Lesser Spotted Woodpecker is a bird I have seen just twice before. So reports of a pair in recent days at Rickmansworth Aquadrome in Hertfordshire tempted me out for a 44 mile Sunday drive along the M40 and M25. On my arrival at 07:45 it was the kind of calm, sunny morning I understand to be best for sightings of this difficult to locate species. The directions on RBA were “at the sailing club end of the causeway”.

There are two LNRs on the former gravel workings here: the Aquadrome and neighbouring Stocker’s Lake. The former is more like a public park, the latter is wilder and the “causeway” runs between them. As I approached two birders were clearly on a LSW and one of them showed me the bird, a male in his scope. It was in a large Oak tree on an island in Stocker’s Lake but soon moved as they do. In trying to relocate it for myself I had a couple of glimpses as the LSW moved around but no more, and it drummed a number of times. Though I have heard this in the past I gained a better impression here of the sound being lighter and lasting longer than a Great Spotted Woodpecker, one of which was drumming nearby for comparison.

Lesser Spotted Woodpecker (c) rights of owner reserved

Lesser Spotted Woodpecker
© rights of owner reserved

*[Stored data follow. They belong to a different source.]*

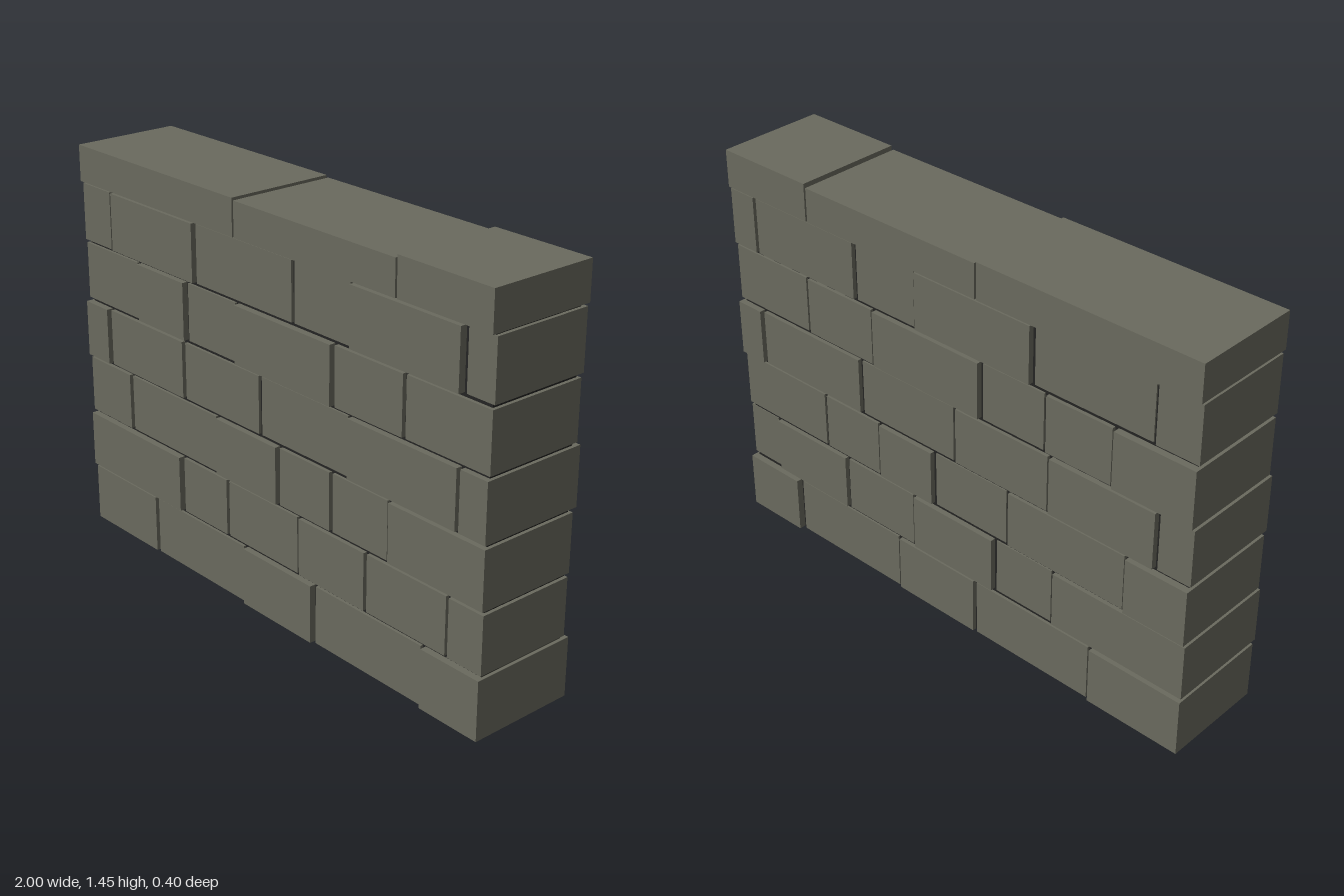
import * as THREE from 'three';

const stone = new THREE.MeshStandardMaterial({ color: 0x6a6a5e, side: THREE.DoubleSide });
stone.name = 'stone';
const mortar = new THREE.MeshStandardMaterial({ color: 0x242423, side: THREE.DoubleSide });
mortar.name = 'mortar';

const JOINT = 0.013;
const PITCH = 0.2193; // course height including its bed joint

// Box given by its limits; openBottom leaves out the face on the ground
function block(name, material, [x0, x1], [y0, y1], [z0, z1], openBottom = false) {
  const geometry = new THREE.BoxGeometry(x1 - x0, y1 - y0, z1 - z0);
  if (openBottom) {
    const index = Array.from(geometry.index.array);
    index.splice(18, 6);
    geometry.setIndex(index);
    geometry.clearGroups();
  }
  const mesh = new THREE.Mesh(geometry, material);
  mesh.name = name;
  mesh.position.set((x0 + x1) / 2, (y0 + y1) / 2, (z0 + z1) / 2);
  return mesh;
}

// Each course: joint positions along x, then front and back depth of every block
const courses = [
  { joints: [-0.627, -0.125, 0.238, 0.745],
    front: [0.19, 0.185, 0.198, 0.185, 0.2], back: [0.195, 0.185, 0.19, 0.182, 0.2] },
  { joints: [-0.462, -0.212, 0.158, 0.485, 0.85],
    front: [0.2, 0.187, 0.185, 0.19, 0.188, 0.19], back: [0.19, 0.18, 0.195, 0.185, 0.192, 0.178] },
  { joints: [-0.757, -0.265, 0.062, 0.318, 0.585],
    front: [0.19, 0.185, 0.197, 0.188, 0.185, 0.195], back: [0.2, 0.187, 0.18, 0.193, 0.185, 0.183] },
  { joints: [-0.868, -0.44, -0.034, 0.397, 0.883],
    front: [0.2, 0.19, 0.185, 0.182, 0.197, 0.195], back: [0.185, 0.195, 0.187, 0.182, 0.19, 0.198] },
  { joints: [-0.69, -0.418, -0.152, 0.33, 0.645],
    front: [0.185, 0.197, 0.183, 0.2, 0.19, 0.187], back: [0.2, 0.188, 0.182, 0.195, 0.187, 0.183] },
  { joints: [-0.835, -0.365, 0.133, 0.405, 0.883],
    front: [0.19, 0.195, 0.185, 0.183, 0.2, 0.18], back: [0.187, 0.18, 0.195, 0.183, 0.19, 0.192] },
];

export function createModel() {
  const wall = new THREE.Group();
  wall.name = 'stoneWall';

  // Dark mortar core showing through every joint
  wall.add(block('mortarCore', mortar, [-0.988, 0.988], [0, 1.312], [-0.175, 0.175], true));

  // Staggered courses of rectangular blocks
  courses.forEach(({ joints, front, back }, row) => {
    const course = new THREE.Group();
    course.name = `course${row + 1}`;
    const bottom = row === 0 ? 0 : row * PITCH + JOINT / 2;
    const top = (row + 1) * PITCH - JOINT / 2;
    front.forEach((z, i) => {
      const left = i === 0 ? -1 : joints[i - 1] + JOINT / 2;
      const right = i === joints.length ? 1 : joints[i] - JOINT / 2;
      course.add(block('stoneBlock', stone, [left, right], [bottom, top], [-back[i], z], row === 0));
    });
    wall.add(course);
  });

  // Uneven coping slabs along the top
  const coping = new THREE.Group();
  coping.name = 'coping';
  [[-1, -0.147, 1.449], [-0.139, 0.608, 1.442], [0.616, 1, 1.454]].forEach(([x0, x1, top]) => {
    coping.add(block('copingSlab', stone, [x0, x1], [1.318, top], [-0.2, 0.2]));
  });
  wall.add(coping);

  return wall;
}
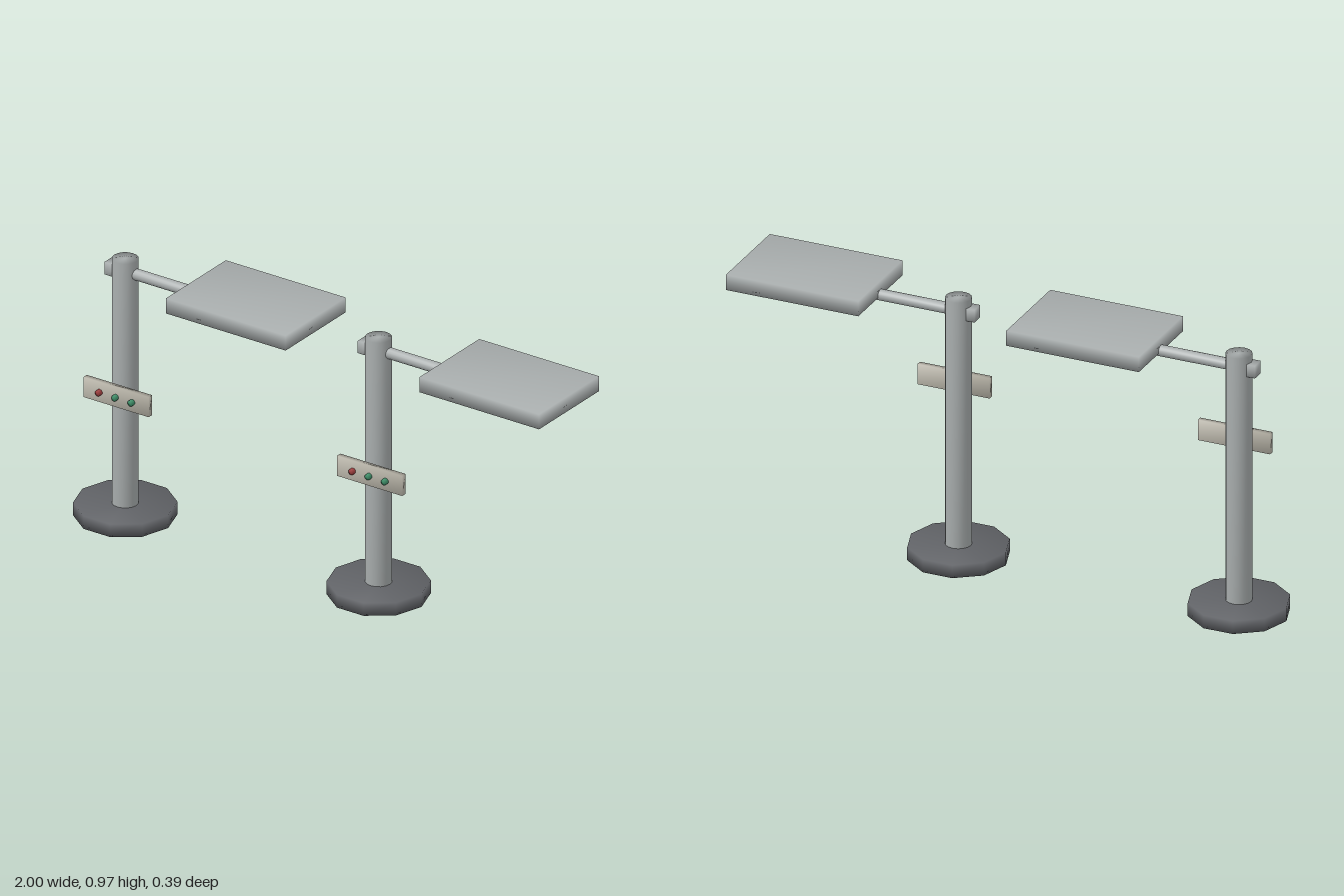
import * as THREE from 'three';
import { mergeVertices } from 'three/addons/utils/BufferGeometryUtils.js';

const mat = (color) => new THREE.MeshStandardMaterial({ color });

// Weld corners so the normals run smoothly over all edges.
function soften(geometry) {
  geometry.deleteAttribute('normal');
  geometry.deleteAttribute('uv');
  const welded = mergeVertices(geometry, 1e-4);
  welded.computeVertexNormals();
  return welded;
}

function addPart(group, name, geometry, material, x, y, z) {
  const mesh = new THREE.Mesh(soften(geometry), material);
  mesh.name = name;
  mesh.position.set(x, y, z);
  group.add(mesh);
  return mesh;
}

// One stand; its local origin is on the ground under the post.
function createStand(materials) {
  const { metal, dark, plate, red, green } = materials;
  const stand = new THREE.Group();

  // Ten-sided foot and upright post
  addPart(stand, 'base', new THREE.CylinderGeometry(0.176, 0.176, 0.048, 10).rotateY(Math.PI / 2), dark, 0, 0.024, 0);
  addPart(stand, 'post', new THREE.CylinderGeometry(0.046, 0.046, 0.92, 16), metal, 0, 0.505, 0);

  // Arm through the top of the post, with a square block behind it
  addPart(stand, 'arm', new THREE.CylinderGeometry(0.02, 0.02, 0.56, 12).rotateZ(Math.PI / 2), metal, 0.255, 0.917, 0);
  addPart(stand, 'armBlock', new THREE.BoxGeometry(0.07, 0.046, 0.046), metal, -0.035, 0.917, 0);

  // Flat rectangular head
  addPart(stand, 'headPanel', new THREE.BoxGeometry(0.492, 0.056, 0.353), metal, 0.536, 0.94, 0);

  // Control plate floating in front of the post, with three buttons
  addPart(stand, 'controlPlate', new THREE.BoxGeometry(0.268, 0.075, 0.02), plate, 0.102, 0.553, 0.19);
  [red, green, green].forEach((material, i) => {
    addPart(stand, 'button', new THREE.CylinderGeometry(0.011, 0.011, 0.018, 10).rotateX(Math.PI / 2),
      material, 0.035 + i * 0.067, 0.553, 0.204);
  });
  return stand;
}

export function createModel() {
  const model = new THREE.Group();
  const materials = {
    metal: mat(0xa8adad),
    dark: mat(0x606266),
    plate: mat(0xb8b4a8),
    red: mat(0xa04040),
    green: mat(0x40906a),
  };
  // Two identical stands side by side
  [['rightStand', -0.824], ['leftStand', 0.217]].forEach(([name, x]) => {
    const stand = createStand(materials);
    stand.name = name;
    stand.position.set(x, 0, -0.018);
    model.add(stand);
  });
  return model;
}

Six birders had now gathered. The Oak was also being favoured by a pair of Stock Dove, Ring-necked Parakeet came and went, and various small birds confused the issue. Irritating Canada Geese on the lake kept up a cacophony of honking and passers by asked the inevitable questions. The Lesser Peckers’ presence in the area seemed to be common knowledge amongst dog walkers though.

At 9am a bird returned to the Oak tree and began drumming again but I managed just another brief glimpse before the Great Spot saw it off. At least I now knew which “dead branch” was being referred to by those around me, since there were various of them to select from. I watched that place where the LSW came back to for the next hour, during which the other birders all drifted off and the forecast cloud set in, but without success.


The location for these Herts birds is by the “you are here” label at the bottom left of this site plan (above). I had gained a third Lesser Pecker sighting but not satisfying or self-found views. My previous experiences of this species at Church Wood, Bucks (Feb 2012) and Cothill, Oxon (Apr 2013) were much better. Hence I decided to come back here earlier on another calm, sunny morning if possible. On Monday I received a call from Oxonbirder Ewan Urquhart who was interested in seeing the LSW himself, and we revisited this Tuesday morning.

Within minutes of our arrival just before 7am, the sound of drumming commenced from a little further back than the Stocker’s Lake island, but we could not locate the bird at once. I trained my scope onto the same spot as Sunday, that was said to be the LSW’s favoured drumming post, and waited. Then at 07:20 the drumming was clearly coming from the large Oak tree, and there in my scope was the male bird. We watched for a few minutes as it drummed, then preened and eventually flew off to one side; and that was both a satisfying and self-found view. Mission accomplished. More birders (pictured below) came and went in the next three hours but the LSW was not seen by anyone again before Ewan (second from right) and I left at 10:30.